**TRY IT:** Identify each line in the records below that contains the word "with", and copy it.

**AVAILABLE RECORDS:**
++++++++++
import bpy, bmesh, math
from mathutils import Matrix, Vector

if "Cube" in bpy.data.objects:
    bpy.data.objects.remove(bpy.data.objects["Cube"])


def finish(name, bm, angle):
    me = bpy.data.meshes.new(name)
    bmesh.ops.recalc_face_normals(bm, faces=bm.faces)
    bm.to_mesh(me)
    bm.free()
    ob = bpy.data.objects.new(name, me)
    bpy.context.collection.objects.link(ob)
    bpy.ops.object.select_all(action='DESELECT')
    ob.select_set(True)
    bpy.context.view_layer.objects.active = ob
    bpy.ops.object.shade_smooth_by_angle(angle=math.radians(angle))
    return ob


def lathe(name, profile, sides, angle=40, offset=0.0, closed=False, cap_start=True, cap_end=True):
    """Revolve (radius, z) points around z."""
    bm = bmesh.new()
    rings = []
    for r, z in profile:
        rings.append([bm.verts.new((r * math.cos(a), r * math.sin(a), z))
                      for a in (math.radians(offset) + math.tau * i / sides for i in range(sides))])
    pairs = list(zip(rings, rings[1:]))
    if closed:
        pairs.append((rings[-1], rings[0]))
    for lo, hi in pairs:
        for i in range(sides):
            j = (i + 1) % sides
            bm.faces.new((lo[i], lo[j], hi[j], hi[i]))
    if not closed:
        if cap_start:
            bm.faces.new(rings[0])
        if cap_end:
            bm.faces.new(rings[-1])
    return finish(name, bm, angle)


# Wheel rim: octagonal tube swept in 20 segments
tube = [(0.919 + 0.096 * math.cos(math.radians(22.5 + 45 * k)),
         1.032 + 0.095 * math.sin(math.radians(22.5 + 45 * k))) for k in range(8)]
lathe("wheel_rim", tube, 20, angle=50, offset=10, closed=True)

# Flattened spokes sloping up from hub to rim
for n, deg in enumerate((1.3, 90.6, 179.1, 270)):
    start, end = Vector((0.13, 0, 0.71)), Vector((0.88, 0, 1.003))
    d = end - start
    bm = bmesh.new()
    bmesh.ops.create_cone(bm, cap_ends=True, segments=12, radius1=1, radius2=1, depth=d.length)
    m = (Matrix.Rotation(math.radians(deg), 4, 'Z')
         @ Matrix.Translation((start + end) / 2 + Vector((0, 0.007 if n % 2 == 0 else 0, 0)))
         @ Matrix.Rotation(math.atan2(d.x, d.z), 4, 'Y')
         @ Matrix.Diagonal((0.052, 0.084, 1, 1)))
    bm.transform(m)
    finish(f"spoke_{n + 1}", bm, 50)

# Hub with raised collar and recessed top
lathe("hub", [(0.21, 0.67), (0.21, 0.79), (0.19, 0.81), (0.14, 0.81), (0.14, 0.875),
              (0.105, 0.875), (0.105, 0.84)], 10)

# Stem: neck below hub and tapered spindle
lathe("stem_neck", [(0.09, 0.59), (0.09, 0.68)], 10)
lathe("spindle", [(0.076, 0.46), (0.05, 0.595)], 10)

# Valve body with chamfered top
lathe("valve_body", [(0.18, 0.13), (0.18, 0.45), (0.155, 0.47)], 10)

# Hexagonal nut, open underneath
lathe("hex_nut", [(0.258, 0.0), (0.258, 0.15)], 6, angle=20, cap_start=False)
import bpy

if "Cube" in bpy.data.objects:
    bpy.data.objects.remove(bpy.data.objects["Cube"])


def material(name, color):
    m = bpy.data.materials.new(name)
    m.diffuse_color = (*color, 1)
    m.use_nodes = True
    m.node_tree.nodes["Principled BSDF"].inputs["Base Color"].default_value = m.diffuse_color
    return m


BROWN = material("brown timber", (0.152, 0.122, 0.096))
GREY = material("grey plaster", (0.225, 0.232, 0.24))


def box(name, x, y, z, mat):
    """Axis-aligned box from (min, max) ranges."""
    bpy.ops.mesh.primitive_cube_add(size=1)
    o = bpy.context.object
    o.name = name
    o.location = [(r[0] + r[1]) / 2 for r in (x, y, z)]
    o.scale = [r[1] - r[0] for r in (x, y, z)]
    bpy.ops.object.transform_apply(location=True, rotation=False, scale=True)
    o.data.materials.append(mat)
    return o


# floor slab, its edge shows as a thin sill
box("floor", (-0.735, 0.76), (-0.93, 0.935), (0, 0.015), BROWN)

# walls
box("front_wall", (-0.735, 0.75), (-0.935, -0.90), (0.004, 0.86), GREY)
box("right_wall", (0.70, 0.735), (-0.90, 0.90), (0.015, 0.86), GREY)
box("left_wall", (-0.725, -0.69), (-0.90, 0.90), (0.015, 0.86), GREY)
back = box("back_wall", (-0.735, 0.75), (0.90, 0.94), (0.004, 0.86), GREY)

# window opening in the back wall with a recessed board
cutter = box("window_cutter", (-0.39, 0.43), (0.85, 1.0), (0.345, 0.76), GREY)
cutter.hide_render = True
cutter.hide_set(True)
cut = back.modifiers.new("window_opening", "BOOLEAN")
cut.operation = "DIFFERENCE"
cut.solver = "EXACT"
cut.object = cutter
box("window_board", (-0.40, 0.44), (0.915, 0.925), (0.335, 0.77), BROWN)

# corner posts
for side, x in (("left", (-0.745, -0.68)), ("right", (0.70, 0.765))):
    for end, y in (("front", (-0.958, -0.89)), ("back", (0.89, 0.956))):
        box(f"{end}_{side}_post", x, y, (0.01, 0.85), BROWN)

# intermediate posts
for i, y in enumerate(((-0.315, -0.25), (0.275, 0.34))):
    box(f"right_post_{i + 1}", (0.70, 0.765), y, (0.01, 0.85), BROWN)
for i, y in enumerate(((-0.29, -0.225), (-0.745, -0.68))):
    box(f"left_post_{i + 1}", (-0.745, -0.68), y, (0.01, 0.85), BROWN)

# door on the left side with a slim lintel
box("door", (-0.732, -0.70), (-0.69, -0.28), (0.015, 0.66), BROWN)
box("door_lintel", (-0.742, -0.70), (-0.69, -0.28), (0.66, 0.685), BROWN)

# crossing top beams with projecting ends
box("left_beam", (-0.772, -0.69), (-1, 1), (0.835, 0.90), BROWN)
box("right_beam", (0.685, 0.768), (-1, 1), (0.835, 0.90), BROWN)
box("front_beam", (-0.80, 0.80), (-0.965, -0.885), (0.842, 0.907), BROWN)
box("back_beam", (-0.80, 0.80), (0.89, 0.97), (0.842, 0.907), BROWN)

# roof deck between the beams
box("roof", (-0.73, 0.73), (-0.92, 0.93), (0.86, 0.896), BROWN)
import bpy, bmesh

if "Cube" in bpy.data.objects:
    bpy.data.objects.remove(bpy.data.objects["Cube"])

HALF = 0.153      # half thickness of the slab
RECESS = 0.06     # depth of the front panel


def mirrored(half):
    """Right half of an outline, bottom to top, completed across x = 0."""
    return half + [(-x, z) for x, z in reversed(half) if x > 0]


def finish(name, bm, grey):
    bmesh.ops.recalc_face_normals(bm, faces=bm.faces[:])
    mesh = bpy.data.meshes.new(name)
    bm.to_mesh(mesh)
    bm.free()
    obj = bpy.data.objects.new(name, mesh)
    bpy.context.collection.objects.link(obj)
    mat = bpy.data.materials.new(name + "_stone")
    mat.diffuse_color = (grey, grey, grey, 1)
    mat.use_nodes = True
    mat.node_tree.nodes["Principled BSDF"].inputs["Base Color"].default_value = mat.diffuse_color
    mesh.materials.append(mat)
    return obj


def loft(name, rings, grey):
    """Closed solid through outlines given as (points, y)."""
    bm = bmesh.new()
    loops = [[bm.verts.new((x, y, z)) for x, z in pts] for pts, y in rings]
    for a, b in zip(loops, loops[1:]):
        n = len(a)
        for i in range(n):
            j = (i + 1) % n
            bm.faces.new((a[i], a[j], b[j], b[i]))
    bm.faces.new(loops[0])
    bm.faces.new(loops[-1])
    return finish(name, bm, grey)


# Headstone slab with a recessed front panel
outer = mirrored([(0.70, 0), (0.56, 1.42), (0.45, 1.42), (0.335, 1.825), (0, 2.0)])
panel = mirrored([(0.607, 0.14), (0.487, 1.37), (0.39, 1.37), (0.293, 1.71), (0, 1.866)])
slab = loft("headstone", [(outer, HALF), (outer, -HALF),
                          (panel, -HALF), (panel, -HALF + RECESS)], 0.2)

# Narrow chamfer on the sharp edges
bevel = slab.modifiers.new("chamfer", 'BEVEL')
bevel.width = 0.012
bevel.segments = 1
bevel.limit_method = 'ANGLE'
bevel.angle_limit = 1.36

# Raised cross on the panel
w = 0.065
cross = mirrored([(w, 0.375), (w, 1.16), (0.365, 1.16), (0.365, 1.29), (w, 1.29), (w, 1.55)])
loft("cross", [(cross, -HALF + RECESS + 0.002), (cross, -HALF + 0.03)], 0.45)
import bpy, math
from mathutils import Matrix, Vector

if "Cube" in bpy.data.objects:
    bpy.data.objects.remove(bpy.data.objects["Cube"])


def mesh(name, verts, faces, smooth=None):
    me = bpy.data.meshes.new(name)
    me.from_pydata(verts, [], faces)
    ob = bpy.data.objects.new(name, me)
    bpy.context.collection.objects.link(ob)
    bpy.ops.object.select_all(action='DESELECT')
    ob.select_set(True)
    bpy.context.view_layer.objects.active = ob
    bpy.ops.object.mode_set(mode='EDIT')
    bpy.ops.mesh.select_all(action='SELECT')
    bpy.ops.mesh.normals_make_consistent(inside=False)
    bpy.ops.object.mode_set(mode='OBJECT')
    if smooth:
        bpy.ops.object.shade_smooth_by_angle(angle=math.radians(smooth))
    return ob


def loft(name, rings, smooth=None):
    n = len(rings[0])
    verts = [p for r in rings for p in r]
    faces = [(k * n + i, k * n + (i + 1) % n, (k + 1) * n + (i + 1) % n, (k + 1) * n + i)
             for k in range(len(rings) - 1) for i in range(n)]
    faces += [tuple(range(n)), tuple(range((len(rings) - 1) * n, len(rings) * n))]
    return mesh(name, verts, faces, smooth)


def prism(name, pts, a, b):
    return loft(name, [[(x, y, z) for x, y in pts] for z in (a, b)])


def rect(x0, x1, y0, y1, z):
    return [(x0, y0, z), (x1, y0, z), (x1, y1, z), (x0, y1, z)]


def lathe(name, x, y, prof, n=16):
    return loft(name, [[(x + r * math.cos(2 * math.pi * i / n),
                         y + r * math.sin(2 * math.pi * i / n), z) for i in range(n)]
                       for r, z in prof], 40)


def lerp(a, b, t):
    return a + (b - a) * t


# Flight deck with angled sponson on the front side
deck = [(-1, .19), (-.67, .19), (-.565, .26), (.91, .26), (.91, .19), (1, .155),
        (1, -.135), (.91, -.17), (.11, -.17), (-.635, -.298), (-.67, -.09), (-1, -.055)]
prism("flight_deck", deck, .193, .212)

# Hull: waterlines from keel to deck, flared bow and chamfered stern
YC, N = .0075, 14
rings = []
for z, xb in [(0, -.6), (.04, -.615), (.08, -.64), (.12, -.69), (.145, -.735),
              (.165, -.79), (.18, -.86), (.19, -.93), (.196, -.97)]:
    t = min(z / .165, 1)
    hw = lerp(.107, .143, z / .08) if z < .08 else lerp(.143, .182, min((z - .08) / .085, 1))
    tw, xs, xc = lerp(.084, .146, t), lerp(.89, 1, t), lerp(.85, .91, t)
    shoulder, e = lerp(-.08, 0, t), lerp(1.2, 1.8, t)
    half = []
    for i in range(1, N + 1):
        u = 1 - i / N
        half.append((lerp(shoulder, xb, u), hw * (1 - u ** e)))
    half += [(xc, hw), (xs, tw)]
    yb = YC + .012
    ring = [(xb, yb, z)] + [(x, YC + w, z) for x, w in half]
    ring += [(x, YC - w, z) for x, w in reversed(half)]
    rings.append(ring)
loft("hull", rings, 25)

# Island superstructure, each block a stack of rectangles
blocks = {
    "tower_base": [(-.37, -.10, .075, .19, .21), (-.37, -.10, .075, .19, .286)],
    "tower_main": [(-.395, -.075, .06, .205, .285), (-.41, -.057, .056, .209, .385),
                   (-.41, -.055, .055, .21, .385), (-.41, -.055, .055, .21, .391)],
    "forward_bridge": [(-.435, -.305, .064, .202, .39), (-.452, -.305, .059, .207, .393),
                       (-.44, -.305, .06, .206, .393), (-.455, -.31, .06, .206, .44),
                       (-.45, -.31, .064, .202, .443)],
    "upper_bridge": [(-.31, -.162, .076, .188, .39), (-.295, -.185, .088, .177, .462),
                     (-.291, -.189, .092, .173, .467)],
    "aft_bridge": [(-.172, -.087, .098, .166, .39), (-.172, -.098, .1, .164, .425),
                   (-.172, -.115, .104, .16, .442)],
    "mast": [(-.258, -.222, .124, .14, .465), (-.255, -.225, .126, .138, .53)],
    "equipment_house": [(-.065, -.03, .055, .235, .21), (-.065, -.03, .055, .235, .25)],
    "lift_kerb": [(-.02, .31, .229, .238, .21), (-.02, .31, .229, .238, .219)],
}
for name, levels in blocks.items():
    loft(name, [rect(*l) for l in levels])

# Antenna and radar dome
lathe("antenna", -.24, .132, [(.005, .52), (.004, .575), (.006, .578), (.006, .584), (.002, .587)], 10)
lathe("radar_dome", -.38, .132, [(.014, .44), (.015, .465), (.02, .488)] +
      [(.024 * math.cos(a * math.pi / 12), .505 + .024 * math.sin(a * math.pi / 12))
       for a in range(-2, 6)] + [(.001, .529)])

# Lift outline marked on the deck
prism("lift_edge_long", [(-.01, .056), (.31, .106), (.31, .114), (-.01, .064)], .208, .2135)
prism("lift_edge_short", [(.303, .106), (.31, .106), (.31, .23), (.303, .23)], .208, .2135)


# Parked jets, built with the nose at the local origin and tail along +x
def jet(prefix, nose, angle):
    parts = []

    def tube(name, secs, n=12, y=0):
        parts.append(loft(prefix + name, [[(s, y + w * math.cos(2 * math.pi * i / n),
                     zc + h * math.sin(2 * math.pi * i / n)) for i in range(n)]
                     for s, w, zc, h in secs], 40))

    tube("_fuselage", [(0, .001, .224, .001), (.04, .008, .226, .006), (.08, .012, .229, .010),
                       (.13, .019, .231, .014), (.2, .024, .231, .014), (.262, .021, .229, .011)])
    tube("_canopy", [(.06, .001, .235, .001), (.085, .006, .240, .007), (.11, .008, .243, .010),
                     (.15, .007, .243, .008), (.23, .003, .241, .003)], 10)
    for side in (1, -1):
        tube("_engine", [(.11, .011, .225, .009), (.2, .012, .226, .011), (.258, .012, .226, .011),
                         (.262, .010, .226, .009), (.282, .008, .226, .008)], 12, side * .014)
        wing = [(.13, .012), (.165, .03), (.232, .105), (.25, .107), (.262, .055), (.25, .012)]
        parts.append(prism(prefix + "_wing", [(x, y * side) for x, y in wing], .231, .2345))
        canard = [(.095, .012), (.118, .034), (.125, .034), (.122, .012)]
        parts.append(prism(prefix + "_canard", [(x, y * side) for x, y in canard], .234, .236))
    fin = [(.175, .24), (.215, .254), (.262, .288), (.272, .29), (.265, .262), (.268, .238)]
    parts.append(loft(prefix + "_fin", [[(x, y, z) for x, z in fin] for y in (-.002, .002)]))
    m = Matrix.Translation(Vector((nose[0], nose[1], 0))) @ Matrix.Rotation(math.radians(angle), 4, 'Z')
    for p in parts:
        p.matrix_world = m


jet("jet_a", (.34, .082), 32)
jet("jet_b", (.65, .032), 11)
++++++++++
**REPLY:**
# Hub with raised collar and recessed top
# Valve body with chamfered top
# window opening in the back wall with a recessed board
# door on the left side with a slim lintel
# crossing top beams with projecting ends
# Headstone slab with a recessed front panel
# Flight deck with angled sponson on the front side
# Parked jets, built with the nose at the local origin and tail along +x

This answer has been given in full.